What to produce:
For the entries that follow, report how many lines include the word "steps" and add nothing.

----- Input material -----

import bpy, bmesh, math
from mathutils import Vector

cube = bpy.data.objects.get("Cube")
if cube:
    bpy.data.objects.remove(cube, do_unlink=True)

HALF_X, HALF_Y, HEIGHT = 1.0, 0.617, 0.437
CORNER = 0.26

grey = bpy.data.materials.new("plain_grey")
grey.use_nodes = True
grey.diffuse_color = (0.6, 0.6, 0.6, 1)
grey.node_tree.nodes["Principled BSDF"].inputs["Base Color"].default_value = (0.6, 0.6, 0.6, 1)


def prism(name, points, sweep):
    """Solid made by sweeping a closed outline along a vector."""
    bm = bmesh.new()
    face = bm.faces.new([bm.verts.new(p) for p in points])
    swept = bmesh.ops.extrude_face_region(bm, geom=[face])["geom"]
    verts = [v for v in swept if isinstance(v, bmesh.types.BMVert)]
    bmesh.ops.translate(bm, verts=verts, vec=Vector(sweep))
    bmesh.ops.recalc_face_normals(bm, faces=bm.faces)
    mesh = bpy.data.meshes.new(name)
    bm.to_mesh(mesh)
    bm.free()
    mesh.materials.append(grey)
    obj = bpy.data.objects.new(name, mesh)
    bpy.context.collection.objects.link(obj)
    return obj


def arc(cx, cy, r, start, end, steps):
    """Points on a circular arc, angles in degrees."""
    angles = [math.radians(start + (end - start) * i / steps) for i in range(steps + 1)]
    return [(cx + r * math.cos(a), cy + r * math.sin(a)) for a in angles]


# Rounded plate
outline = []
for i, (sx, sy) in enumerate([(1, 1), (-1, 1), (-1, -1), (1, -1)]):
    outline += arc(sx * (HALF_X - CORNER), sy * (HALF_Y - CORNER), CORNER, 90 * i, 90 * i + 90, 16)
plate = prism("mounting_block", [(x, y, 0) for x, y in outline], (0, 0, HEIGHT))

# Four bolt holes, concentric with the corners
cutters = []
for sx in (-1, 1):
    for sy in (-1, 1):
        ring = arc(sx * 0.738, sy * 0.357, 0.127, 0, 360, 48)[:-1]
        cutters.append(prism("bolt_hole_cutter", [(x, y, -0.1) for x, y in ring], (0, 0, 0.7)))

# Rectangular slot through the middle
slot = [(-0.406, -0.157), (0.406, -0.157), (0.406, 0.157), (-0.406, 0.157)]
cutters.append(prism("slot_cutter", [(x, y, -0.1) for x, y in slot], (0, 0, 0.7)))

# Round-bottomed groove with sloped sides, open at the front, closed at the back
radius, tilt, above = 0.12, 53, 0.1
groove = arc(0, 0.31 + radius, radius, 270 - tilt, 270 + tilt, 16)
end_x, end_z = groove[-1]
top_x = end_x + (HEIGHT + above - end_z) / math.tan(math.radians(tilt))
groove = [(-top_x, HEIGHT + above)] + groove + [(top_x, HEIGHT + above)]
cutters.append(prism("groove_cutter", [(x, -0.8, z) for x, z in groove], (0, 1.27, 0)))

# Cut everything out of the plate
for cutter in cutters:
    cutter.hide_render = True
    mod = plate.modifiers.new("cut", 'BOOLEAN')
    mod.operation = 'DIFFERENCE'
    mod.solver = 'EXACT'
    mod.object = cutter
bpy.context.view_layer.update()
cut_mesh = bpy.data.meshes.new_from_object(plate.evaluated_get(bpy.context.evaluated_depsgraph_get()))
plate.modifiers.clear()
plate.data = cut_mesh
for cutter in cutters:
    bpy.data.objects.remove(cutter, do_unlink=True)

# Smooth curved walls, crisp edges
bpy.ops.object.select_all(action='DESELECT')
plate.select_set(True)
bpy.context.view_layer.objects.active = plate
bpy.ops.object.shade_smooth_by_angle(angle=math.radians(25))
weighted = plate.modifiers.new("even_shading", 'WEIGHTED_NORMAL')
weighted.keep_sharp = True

-----

Solution for this problem:
2